In your copy, include no images and return each entry exactly as written.

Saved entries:
═══

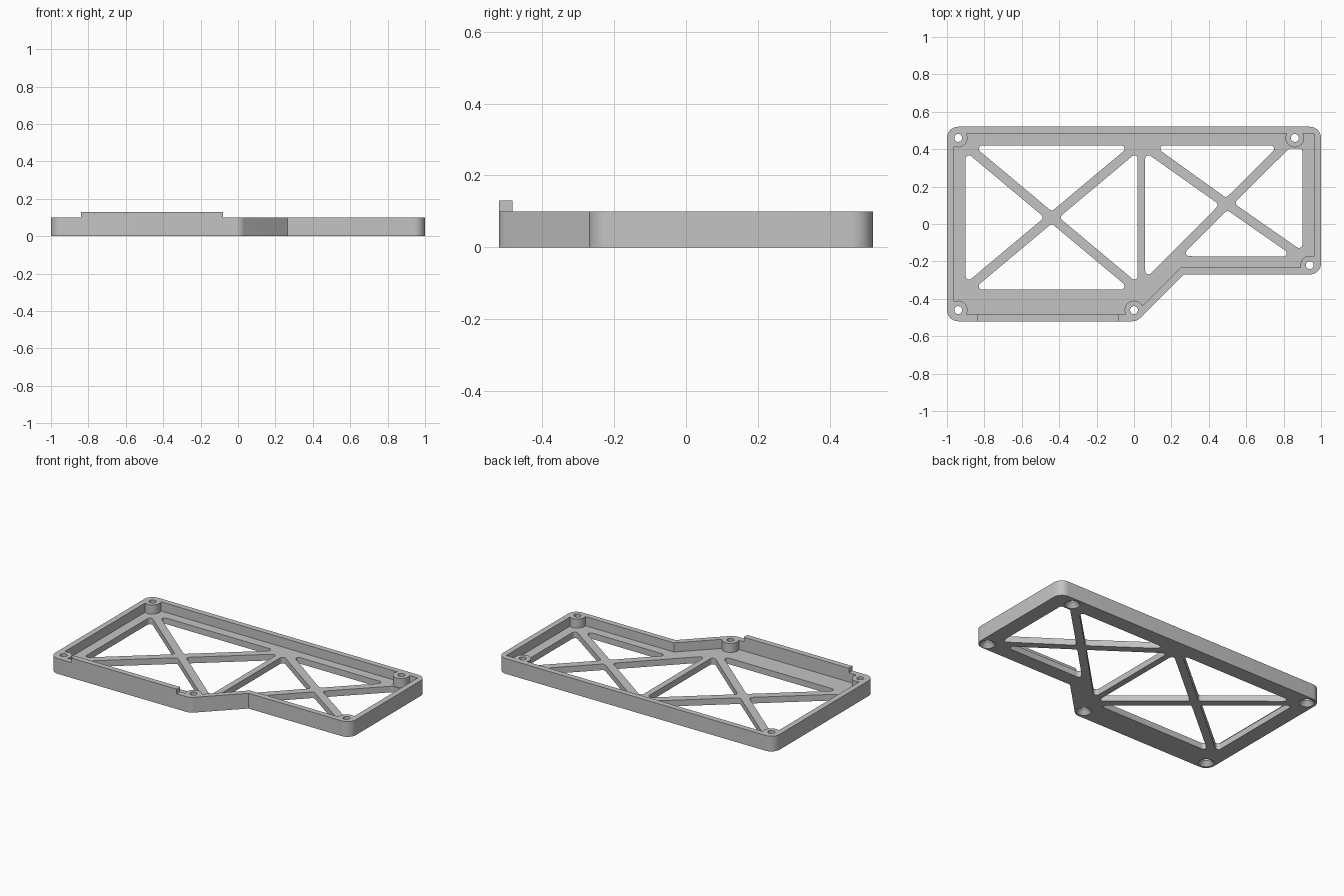
import bpy, bmesh, math
from mathutils import Vector
from mathutils.geometry import intersect_line_line

cube = bpy.data.objects.get("Cube")
if cube:
    bpy.data.objects.remove(cube, do_unlink=True)

grey = bpy.data.materials.new("plain grey")
grey.use_nodes = True
grey.diffuse_color = (0.55, 0.55, 0.55, 1)
grey.node_tree.nodes["Principled BSDF"].inputs["Base Color"].default_value = (0.55, 0.55, 0.55, 1)


def inset(points, distances):
    """Move each edge of a counter-clockwise polygon inward by its own distance."""
    pts = [Vector((x, y, 0)) for x, y in points]
    edges = []
    for i, a in enumerate(pts):
        b = pts[(i + 1) % len(pts)]
        d = (b - a).normalized()
        shift = Vector((-d.y, d.x, 0)) * distances[i]
        edges.append((a + shift, b + shift))
    return [tuple(intersect_line_line(*edges[i - 1], *edges[i])[0].xy) for i in range(len(pts))]


def rounded(points, radii, steps=8):
    """Replace polygon corners with arcs."""
    pts = [Vector((x, y, 0)) for x, y in points]
    out = []
    for i, p in enumerate(pts):
        r = radii[i]
        if r == 0:
            out.append(p)
            continue
        u = (pts[i - 1] - p).normalized()
        v = (pts[(i + 1) % len(pts)] - p).normalized()
        half = u.angle(v) / 2
        reach = r / math.tan(half)
        centre = p + (u + v).normalized() * (r / math.sin(half))
        a = (p + u * reach - centre).normalized()
        b = (p + v * reach - centre).normalized()
        out += [centre + a.slerp(b, k / steps) * r for k in range(steps + 1)]
    return [(p.x, p.y) for p in out]


def new_object(name, bm):
    bmesh.ops.recalc_face_normals(bm, faces=bm.faces)
    mesh = bpy.data.meshes.new(name)
    bm.to_mesh(mesh)
    bm.free()
    mesh.materials.append(grey)
    obj = bpy.data.objects.new(name, mesh)
    bpy.context.collection.objects.link(obj)
    return obj


def prism(name, points, z0, z1):
    bm = bmesh.new()
    face = bm.faces.new([bm.verts.new((x, y, z0)) for x, y in points])
    top = bmesh.ops.extrude_face_region(bm, geom=[face])["geom"]
    bmesh.ops.translate(bm, vec=(0, 0, z1 - z0),
                        verts=[g for g in top if isinstance(g, bmesh.types.BMVert)])
    return new_object(name, bm)


def cone(name, x, y, r0, r1, z0, z1):
    bm = bmesh.new()
    bmesh.ops.create_cone(bm, cap_ends=True, segments=40, radius1=r0, radius2=r1, depth=z1 - z0)
    bmesh.ops.translate(bm, vec=(x, y, (z0 + z1) / 2), verts=bm.verts)
    return new_object(name, bm)


def cut(target, cutter):
    """Subtract the cutter, keep the result and discard the cutter."""
    cutter.hide_render = True
    mod = target.modifiers.new("cut", "BOOLEAN")
    mod.operation = "DIFFERENCE"
    mod.solver = "EXACT"
    mod.object = cutter
    graph = bpy.context.evaluated_depsgraph_get()
    mesh = bpy.data.meshes.new_from_object(target.evaluated_get(graph))
    target.modifiers.clear()
    target.data = mesh
    bpy.data.objects.remove(cutter, do_unlink=True)


FLOOR, RIM, WALL, STRUT = 0.04, 0.10, 0.037, 0.025
outline = [(-1, -0.52), (0.015, -0.52), (0.265, -0.27), (1, -0.27), (1, 0.52), (-1, 0.52)]
screws = [(-0.94, -0.46), (0, -0.46), (0.94, -0.22), (0.86, 0.46), (-0.94, 0.46)]

# Tray: outer block with a pocket that leaves the screw bosses standing
tray = prism("tray_frame", rounded(outline, [0.06, 0.06, 0, 0.06, 0.06, 0.06]), 0, RIM)
pocket = prism("pocket_cutter", inset(outline, [WALL] * len(outline)), FLOOR, RIM + 0.1)
for x, y in screws:
    cut(pocket, cone("boss_cutter", x, y, 0.05, 0.05, 0, RIM + 0.2))
cut(tray, pocket)

# Floor openings between the crossed struts
left_mid, right_mid = (-0.44, 0.035), (0.495, 0.107)
left = [(-0.9, -0.35), (0.02, -0.35), (0.02, 0.42), (-0.9, 0.42)]
openings = [([left_mid, left[i], left[(i + 1) % 4]], [STRUT, 0, STRUT]) for i in range(4)]
low_left, low_right, top_left, top_right = (0.06, -0.33), (0.9, -0.175), (0.06, 0.415), (0.81, 0.42)
openings += [
    ([right_mid, top_right, (0.06, 0.42)], [STRUT, 0, STRUT]),
    ([right_mid, top_left, low_left], [STRUT, 0, STRUT]),
    ([right_mid, (0.217, -0.172), low_right], [STRUT, 0, STRUT]),
    ([right_mid, low_right, (0.9, 0.405), (0.795, 0.405)], [STRUT, 0, 0, STRUT]),
]
for points, distances in openings:
    shape = rounded(inset(points, distances), [0.018] * len(points))
    cut(tray, prism("opening_cutter", shape, -0.1, FLOOR + 0.03))

# Screw holes, countersunk from below
for x, y in screws:
    cut(tray, cone("hole_cutter", x, y, 0.021, 0.021, -0.1, RIM + 0.1))
    cut(tray, cone("countersink_cutter", x, y, 0.055, 0.015, -0.01, 0.035))

# Raised lip on the front wall
lip = prism("front_lip", [(-0.84, -0.52), (-0.08, -0.52), (-0.08, -0.483), (-0.84, -0.483)], RIM, 0.13)

for obj in (tray, lip):
    bpy.ops.object.select_all(action="DESELECT")
    obj.select_set(True)
    bpy.context.view_layer.objects.active = obj
    bpy.ops.object.shade_smooth_by_angle(angle=math.radians(30))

═══

▶ **Result**
import bpy, bmesh, math
from mathutils import Vector
from mathutils.geometry import intersect_line_line

cube = bpy.data.objects.get("Cube")
if cube:
    bpy.data.objects.remove(cube, do_unlink=True)

grey = bpy.data.materials.new("plain grey")
grey.use_nodes = True
grey.diffuse_color = (0.55, 0.55, 0.55, 1)
grey.node_tree.nodes["Principled BSDF"].inputs["Base Color"].default_value = (0.55, 0.55, 0.55, 1)


def inset(points, distances):
    """Move each edge of a counter-clockwise polygon inward by its own distance."""
    pts = [Vector((x, y, 0)) for x, y in points]
    edges = []
    for i, a in enumerate(pts):
        b = pts[(i + 1) % len(pts)]
        d = (b - a).normalized()
        shift = Vector((-d.y, d.x, 0)) * distances[i]
        edges.append((a + shift, b + shift))
    return [tuple(intersect_line_line(*edges[i - 1], *edges[i])[0].xy) for i in range(len(pts))]


def rounded(points, radii, steps=8):
    """Replace polygon corners with arcs."""
    pts = [Vector((x, y, 0)) for x, y in points]
    out = []
    for i, p in enumerate(pts):
        r = radii[i]
        if r == 0:
            out.append(p)
            continue
        u = (pts[i - 1] - p).normalized()
        v = (pts[(i + 1) % len(pts)] - p).normalized()
        half = u.angle(v) / 2
        reach = r / math.tan(half)
        centre = p + (u + v).normalized() * (r / math.sin(half))
        a = (p + u * reach - centre).normalized()
        b = (p + v * reach - centre).normalized()
        out += [centre + a.slerp(b, k / steps) * r for k in range(steps + 1)]
    return [(p.x, p.y) for p in out]


def new_object(name, bm):
    bmesh.ops.recalc_face_normals(bm, faces=bm.faces)
    mesh = bpy.data.meshes.new(name)
    bm.to_mesh(mesh)
    bm.free()
    mesh.materials.append(grey)
    obj = bpy.data.objects.new(name, mesh)
    bpy.context.collection.objects.link(obj)
    return obj


def prism(name, points, z0, z1):
    bm = bmesh.new()
    face = bm.faces.new([bm.verts.new((x, y, z0)) for x, y in points])
    top = bmesh.ops.extrude_face_region(bm, geom=[face])["geom"]
    bmesh.ops.translate(bm, vec=(0, 0, z1 - z0),
                        verts=[g for g in top if isinstance(g, bmesh.types.BMVert)])
    return new_object(name, bm)


def cone(name, x, y, r0, r1, z0, z1):
    bm = bmesh.new()
    bmesh.ops.create_cone(bm, cap_ends=True, segments=40, radius1=r0, radius2=r1, depth=z1 - z0)
    bmesh.ops.translate(bm, vec=(x, y, (z0 + z1) / 2), verts=bm.verts)
    return new_object(name, bm)


def cut(target, cutter):
    """Subtract the cutter, keep the result and discard the cutter."""
    cutter.hide_render = True
    mod = target.modifiers.new("cut", "BOOLEAN")
    mod.operation = "DIFFERENCE"
    mod.solver = "EXACT"
    mod.object = cutter
    graph = bpy.context.evaluated_depsgraph_get()
    mesh = bpy.data.meshes.new_from_object(target.evaluated_get(graph))
    target.modifiers.clear()
    target.data = mesh
    bpy.data.objects.remove(cutter, do_unlink=True)


FLOOR, RIM, WALL, STRUT = 0.04, 0.10, 0.037, 0.025
outline = [(-1, -0.52), (0.015, -0.52), (0.265, -0.27), (1, -0.27), (1, 0.52), (-1, 0.52)]
screws = [(-0.94, -0.46), (0, -0.46), (0.94, -0.22), (0.86, 0.46), (-0.94, 0.46)]

# Tray: outer block with a pocket that leaves the screw bosses standing
tray = prism("tray_frame", rounded(outline, [0.06, 0.06, 0, 0.06, 0.06, 0.06]), 0, RIM)
pocket = prism("pocket_cutter", inset(outline, [WALL] * len(outline)), FLOOR, RIM + 0.1)
for x, y in screws:
    cut(pocket, cone("boss_cutter", x, y, 0.05, 0.05, 0, RIM + 0.2))
cut(tray, pocket)

# Floor openings between the crossed struts
left_mid, right_mid = (-0.44, 0.035), (0.495, 0.107)
left = [(-0.9, -0.35), (0.02, -0.35), (0.02, 0.42), (-0.9, 0.42)]
openings = [([left_mid, left[i], left[(i + 1) % 4]], [STRUT, 0, STRUT]) for i in range(4)]
low_left, low_right, top_left, top_right = (0.06, -0.33), (0.9, -0.175), (0.06, 0.415), (0.81, 0.42)
openings += [
    ([right_mid, top_right, (0.06, 0.42)], [STRUT, 0, STRUT]),
    ([right_mid, top_left, low_left], [STRUT, 0, STRUT]),
    ([right_mid, (0.217, -0.172), low_right], [STRUT, 0, STRUT]),
    ([right_mid, low_right, (0.9, 0.405), (0.795, 0.405)], [STRUT, 0, 0, STRUT]),
]
for points, distances in openings:
    shape = rounded(inset(points, distances), [0.018] * len(points))
    cut(tray, prism("opening_cutter", shape, -0.1, FLOOR + 0.03))

# Screw holes, countersunk from below
for x, y in screws:
    cut(tray, cone("hole_cutter", x, y, 0.021, 0.021, -0.1, RIM + 0.1))
    cut(tray, cone("countersink_cutter", x, y, 0.055, 0.015, -0.01, 0.035))

# Raised lip on the front wall
lip = prism("front_lip", [(-0.84, -0.52), (-0.08, -0.52), (-0.08, -0.483), (-0.84, -0.483)], RIM, 0.13)

for obj in (tray, lip):
    bpy.ops.object.select_all(action="DESELECT")
    obj.select_set(True)
    bpy.context.view_layer.objects.active = obj
    bpy.ops.object.shade_smooth_by_angle(angle=math.radians(30))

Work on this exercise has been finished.